She also felt the love from her fellow Team Dew riders after her silver medal. Gerard was there in Beijing congratulating her, and she got texts from Danny Davis and the entire team as well. Gerard and Davis helped Marino learn the ropes in the backcountry when the three were filming One World, a Burton snowboarding film in partnership with MTN DEW, in 2020. Now, Marino wants to spend more time dialing in her big-mountain riding, for a change of pace from the rails and jumps of slopestyle.
The FIS slopestyle season isn’t over, but Marino is taking some time off from competitions. (When you’re an Olympic medalist, you’ve earned the right to do that.) After her ride-along at Copper Mountain, she was jetting off to Whistler to do some “soulboarding” with her friends. The competition circuit takes a lot out of riders—especially in an Olympic cycle—and after four years of planning, Marino doesn’t want to think too far ahead right now.
“A lot of freeriding with friends during the rest of the season, maybe some park riding and filming and trying to make some content,” Marino said of her plans. “Just trying to have a good time with my friends, and then for next season, I’m honestly not sure yet. Right now I’ve been thinking very in the moment about things; I’ve just been planning the next couple months. I just hope to keep going down the path of enjoying my board.”
In that same vein, Marino can’t say whether, at 28 years old, she’ll attempt to qualify for the Milano Cortina 2026 Winter Games in Italy. She does know the progression in women’s snowboarding over the next four years is going to be exciting, however.
“All the girls that are up there right now, like Annika [Morgan], Zoi [Sadowski-Synnott], Tess [Coady], they all have such great style on their boards and they’re all crushing it,” Marino said. “It’s just cool to see the passion and them bringing to the table all the stuff that they’ve brought and pushing the level of women’s riding.”
At the Beijing Games, casual viewers were surprised to see the girls dogpiling on one another and hugging after the final podium was set—even though they were competitors who had just been trying to best one another during the final.

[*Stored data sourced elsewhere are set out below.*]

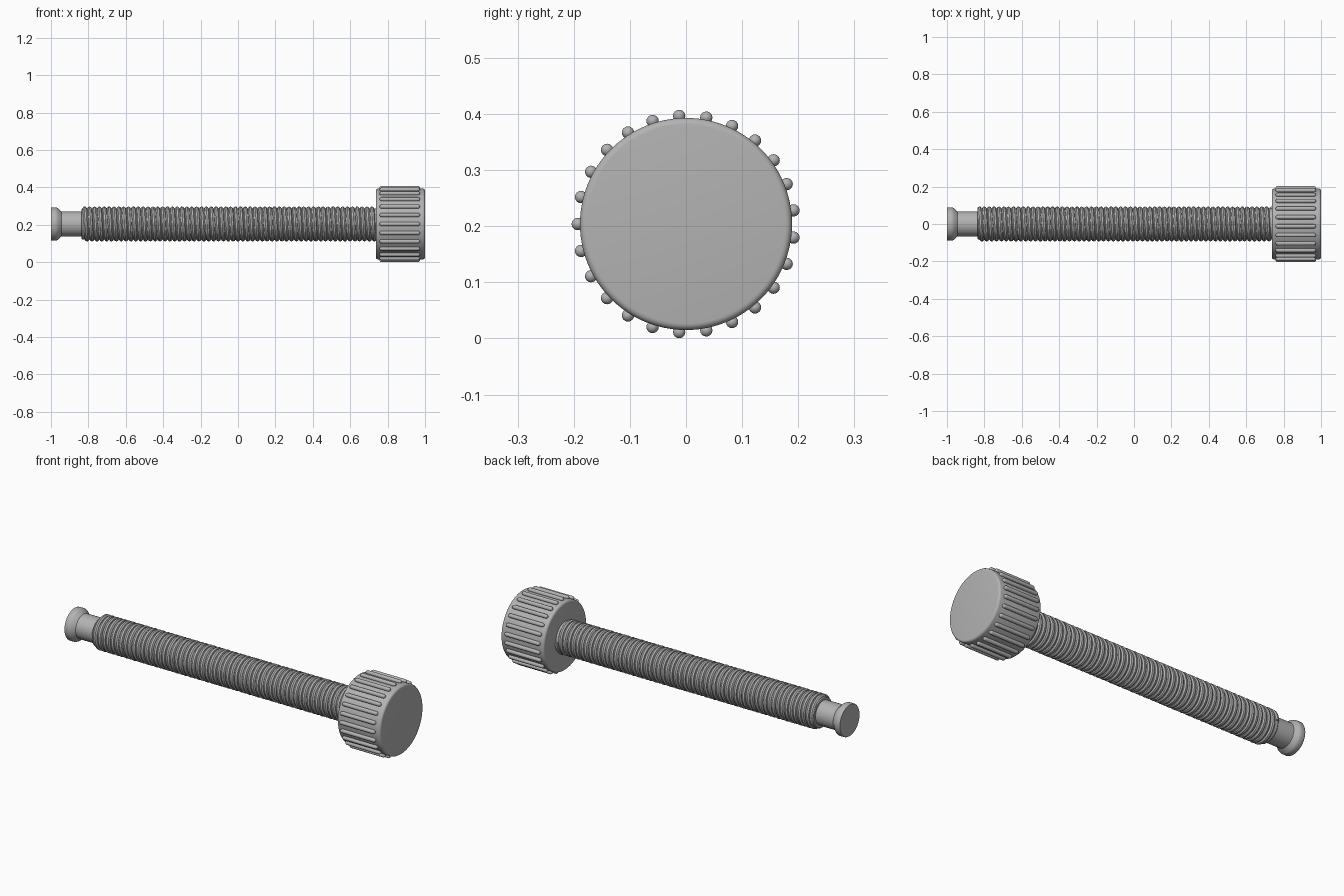
import bpy
from math import sin, cos, pi, radians

if "Cube" in bpy.data.objects:
    bpy.data.objects.remove(bpy.data.objects["Cube"], do_unlink=True)

AXIS_Z = 0.204

steel = bpy.data.materials.new("grey_steel")
steel.use_nodes = True
GREY = (0.45, 0.45, 0.45, 1)
steel.diffuse_color = GREY
steel.node_tree.nodes["Principled BSDF"].inputs["Base Color"].default_value = GREY


def finish(obj, name):
    obj.name = name
    obj.data.materials.append(steel)
    bpy.ops.object.select_all(action="DESELECT")
    obj.select_set(True)
    bpy.context.view_layer.objects.active = obj
    bpy.ops.object.shade_smooth_by_angle(angle=radians(35))


def lathe(name, profile, sides, centre=(0, 0, AXIS_Z)):
    """Turn (x, radius) points about a line along x, with flat end caps."""
    verts = [(x, r * cos(2 * pi * i / sides), r * sin(2 * pi * i / sides))
             for x, r in profile for i in range(sides)]
    faces = [(k * sides + i, (k + 1) * sides + i,
              (k + 1) * sides + (i + 1) % sides, k * sides + (i + 1) % sides)
             for k in range(len(profile) - 1) for i in range(sides)]
    last = (len(profile) - 1) * sides
    faces.append(tuple(range(sides)))
    faces.append(tuple(reversed(range(last, last + sides))))
    mesh = bpy.data.meshes.new(name)
    mesh.from_pydata(verts, [], faces)
    mesh.flip_normals()
    obj = bpy.data.objects.new(name, mesh)
    obj.location = centre
    bpy.context.collection.objects.link(obj)
    finish(obj, name)
    return obj


def rounded_bar(x0, x1, radius, edge, steps=5):
    """Profile of a bar whose end edges are rounded by the given amount."""
    arc = [(edge * (1 - cos(a)), radius - edge * (1 - sin(a)))
           for a in (pi / 2 * i / steps for i in range(steps + 1))]
    return ([(x0 + x, max(r, 0.0005)) for x, r in arc]
            + [(x1 - x, max(r, 0.0005)) for x, r in reversed(arc)])


# Round knob
lathe("knob", rounded_bar(0.737, 1.0, 0.189, 0.012), 96)

# Grip ribs around the knob
RIBS = 25
for i in range(RIBS):
    a = pi + 2 * pi * i / RIBS
    lathe(f"grip_rib_{i + 1}", rounded_bar(0.757, 0.973, 0.011, 0.011), 16,
          (0, 0.193 * cos(a), AXIS_Z + 0.193 * sin(a)))

# Shaft core
lathe("shaft_core", [(-0.838, 0.078), (-0.833, 0.083), (0.745, 0.083)], 48)

# Helical thread wound on the core
TURNS, STEPS, WIRE = 60, 36, 0.0125
START, END = -0.826, 0.735
curve = bpy.data.curves.new("thread", "CURVE")
curve.dimensions = "3D"
curve.bevel_depth = WIRE
curve.bevel_resolution = 2
curve.use_fill_caps = True
spline = curve.splines.new("POLY")
count = TURNS * STEPS + 1
spline.points.add(count - 1)
for i, point in enumerate(spline.points):
    a = 2 * pi * i / STEPS
    point.co = (START + (END - START) * i / (count - 1),
                0.081 * cos(a), 0.081 * sin(a), 1)
coil = bpy.data.objects.new("thread", curve)
coil.location.z = AXIS_Z
bpy.context.collection.objects.link(coil)
bpy.ops.object.select_all(action="DESELECT")
coil.select_set(True)
bpy.context.view_layer.objects.active = coil
bpy.ops.object.convert(target="MESH")
finish(bpy.context.object, "thread")

# Neck and flared tip
lathe("neck", [(-0.96, 0.067), (-0.83, 0.067)], 48)
lathe("tip_flange", [(-1.0, 0.086), (-0.997, 0.088), (-0.972, 0.088),
                     (-0.964, 0.085), (-0.945, 0.067)], 48)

“We’re all super good friends, which is amazing. I think that’s why the sport progresses the way it does, because we all just build off one another and we have a good time together,” Marino said. “So it’s really fun to be in such a heavy final like that with your close friends.”
The next frontier in women’s slopestyle? For sure 1260s, Marino says. The trick (three and a half rotations) has claimed its place as the one to have for a chance at a medal in big air, and slopestyle will follow suit in the next couple seasons. It will be another heavy final at the 2026 Games—and if she wants to, Marino could be at the forefront of that progression.
“I try not to think about this stuff in advance,” Marino says about competing in 2026. “I like when it just kind of flows and happens. I didn’t want to think too much about [Beijing] because for Pyeongchang I did that—I thought about it too much and put too much pressure and expectations on myself.
“I just want to come into each of these events and see where it takes me, so we’ll see,” Marino said.